**YOUR INSTRUCTIONS:**
Excluding all pictures, please output the listing exactly.

=== THE INPUT ===

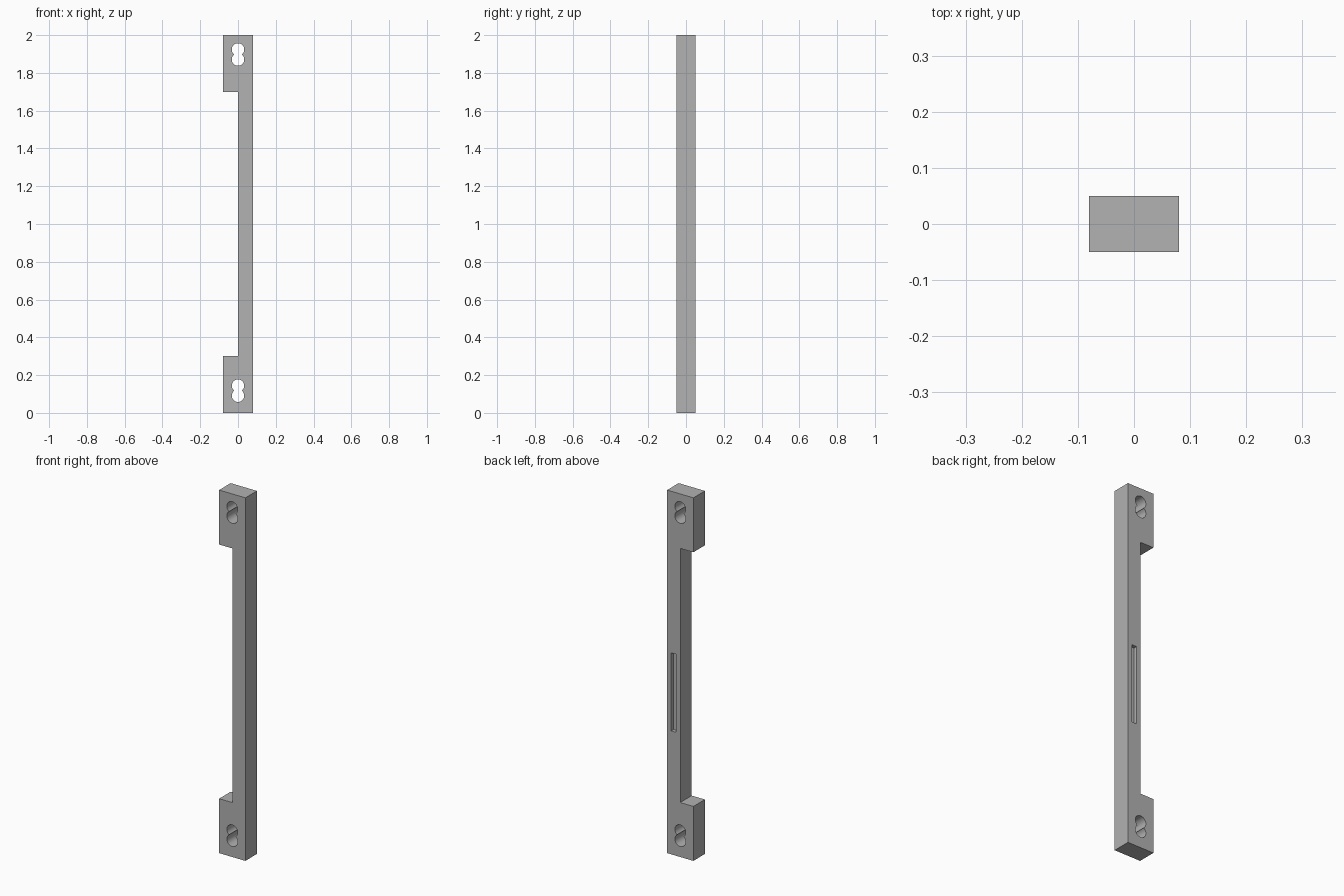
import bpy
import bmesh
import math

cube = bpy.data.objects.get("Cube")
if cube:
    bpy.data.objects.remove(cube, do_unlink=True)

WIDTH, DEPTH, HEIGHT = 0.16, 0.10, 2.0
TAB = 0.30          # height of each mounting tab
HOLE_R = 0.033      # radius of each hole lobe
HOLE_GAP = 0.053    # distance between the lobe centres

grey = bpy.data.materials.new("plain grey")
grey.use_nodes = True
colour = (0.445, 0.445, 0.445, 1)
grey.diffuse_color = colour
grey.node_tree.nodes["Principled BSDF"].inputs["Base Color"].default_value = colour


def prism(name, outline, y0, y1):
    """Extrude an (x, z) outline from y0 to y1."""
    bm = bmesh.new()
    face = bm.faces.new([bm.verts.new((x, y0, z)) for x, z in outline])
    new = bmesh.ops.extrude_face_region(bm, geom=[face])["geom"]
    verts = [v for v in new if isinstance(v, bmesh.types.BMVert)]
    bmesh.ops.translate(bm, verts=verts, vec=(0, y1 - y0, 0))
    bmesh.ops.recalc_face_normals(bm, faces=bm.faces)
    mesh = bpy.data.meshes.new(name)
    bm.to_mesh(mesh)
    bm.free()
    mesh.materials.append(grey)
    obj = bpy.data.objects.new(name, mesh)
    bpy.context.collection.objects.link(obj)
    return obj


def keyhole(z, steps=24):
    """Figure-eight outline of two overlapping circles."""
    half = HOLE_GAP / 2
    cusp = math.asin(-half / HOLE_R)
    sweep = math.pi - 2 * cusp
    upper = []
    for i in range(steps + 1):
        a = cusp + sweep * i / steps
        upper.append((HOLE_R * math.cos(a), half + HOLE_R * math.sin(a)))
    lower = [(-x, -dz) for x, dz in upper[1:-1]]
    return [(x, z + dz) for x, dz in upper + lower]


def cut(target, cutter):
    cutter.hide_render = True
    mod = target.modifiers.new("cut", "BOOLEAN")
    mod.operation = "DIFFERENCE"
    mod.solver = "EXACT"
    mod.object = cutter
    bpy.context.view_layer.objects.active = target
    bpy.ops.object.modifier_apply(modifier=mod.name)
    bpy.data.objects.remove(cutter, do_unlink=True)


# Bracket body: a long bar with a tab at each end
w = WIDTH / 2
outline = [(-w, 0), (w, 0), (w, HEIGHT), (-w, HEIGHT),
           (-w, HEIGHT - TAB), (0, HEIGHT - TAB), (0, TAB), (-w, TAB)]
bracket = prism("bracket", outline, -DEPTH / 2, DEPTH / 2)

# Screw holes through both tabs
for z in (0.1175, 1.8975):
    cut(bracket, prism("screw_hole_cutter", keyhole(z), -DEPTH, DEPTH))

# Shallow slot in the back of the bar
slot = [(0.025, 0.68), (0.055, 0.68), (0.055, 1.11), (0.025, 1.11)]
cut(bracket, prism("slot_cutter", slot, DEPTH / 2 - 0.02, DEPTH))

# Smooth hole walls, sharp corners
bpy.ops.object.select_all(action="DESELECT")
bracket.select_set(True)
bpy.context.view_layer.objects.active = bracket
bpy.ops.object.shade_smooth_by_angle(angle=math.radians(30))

===

**ANSWER TO THE EXERCISE:**
import bpy
import bmesh
import math

cube = bpy.data.objects.get("Cube")
if cube:
    bpy.data.objects.remove(cube, do_unlink=True)

WIDTH, DEPTH, HEIGHT = 0.16, 0.10, 2.0
TAB = 0.30          # height of each mounting tab
HOLE_R = 0.033      # radius of each hole lobe
HOLE_GAP = 0.053    # distance between the lobe centres

grey = bpy.data.materials.new("plain grey")
grey.use_nodes = True
colour = (0.445, 0.445, 0.445, 1)
grey.diffuse_color = colour
grey.node_tree.nodes["Principled BSDF"].inputs["Base Color"].default_value = colour


def prism(name, outline, y0, y1):
    """Extrude an (x, z) outline from y0 to y1."""
    bm = bmesh.new()
    face = bm.faces.new([bm.verts.new((x, y0, z)) for x, z in outline])
    new = bmesh.ops.extrude_face_region(bm, geom=[face])["geom"]
    verts = [v for v in new if isinstance(v, bmesh.types.BMVert)]
    bmesh.ops.translate(bm, verts=verts, vec=(0, y1 - y0, 0))
    bmesh.ops.recalc_face_normals(bm, faces=bm.faces)
    mesh = bpy.data.meshes.new(name)
    bm.to_mesh(mesh)
    bm.free()
    mesh.materials.append(grey)
    obj = bpy.data.objects.new(name, mesh)
    bpy.context.collection.objects.link(obj)
    return obj


def keyhole(z, steps=24):
    """Figure-eight outline of two overlapping circles."""
    half = HOLE_GAP / 2
    cusp = math.asin(-half / HOLE_R)
    sweep = math.pi - 2 * cusp
    upper = []
    for i in range(steps + 1):
        a = cusp + sweep * i / steps
        upper.append((HOLE_R * math.cos(a), half + HOLE_R * math.sin(a)))
    lower = [(-x, -dz) for x, dz in upper[1:-1]]
    return [(x, z + dz) for x, dz in upper + lower]


def cut(target, cutter):
    cutter.hide_render = True
    mod = target.modifiers.new("cut", "BOOLEAN")
    mod.operation = "DIFFERENCE"
    mod.solver = "EXACT"
    mod.object = cutter
    bpy.context.view_layer.objects.active = target
    bpy.ops.object.modifier_apply(modifier=mod.name)
    bpy.data.objects.remove(cutter, do_unlink=True)


# Bracket body: a long bar with a tab at each end
w = WIDTH / 2
outline = [(-w, 0), (w, 0), (w, HEIGHT), (-w, HEIGHT),
           (-w, HEIGHT - TAB), (0, HEIGHT - TAB), (0, TAB), (-w, TAB)]
bracket = prism("bracket", outline, -DEPTH / 2, DEPTH / 2)

# Screw holes through both tabs
for z in (0.1175, 1.8975):
    cut(bracket, prism("screw_hole_cutter", keyhole(z), -DEPTH, DEPTH))

# Shallow slot in the back of the bar
slot = [(0.025, 0.68), (0.055, 0.68), (0.055, 1.11), (0.025, 1.11)]
cut(bracket, prism("slot_cutter", slot, DEPTH / 2 - 0.02, DEPTH))

# Smooth hole walls, sharp corners
bpy.ops.object.select_all(action="DESELECT")
bracket.select_set(True)
bpy.context.view_layer.objects.active = bracket
bpy.ops.object.shade_smooth_by_angle(angle=math.radians(30))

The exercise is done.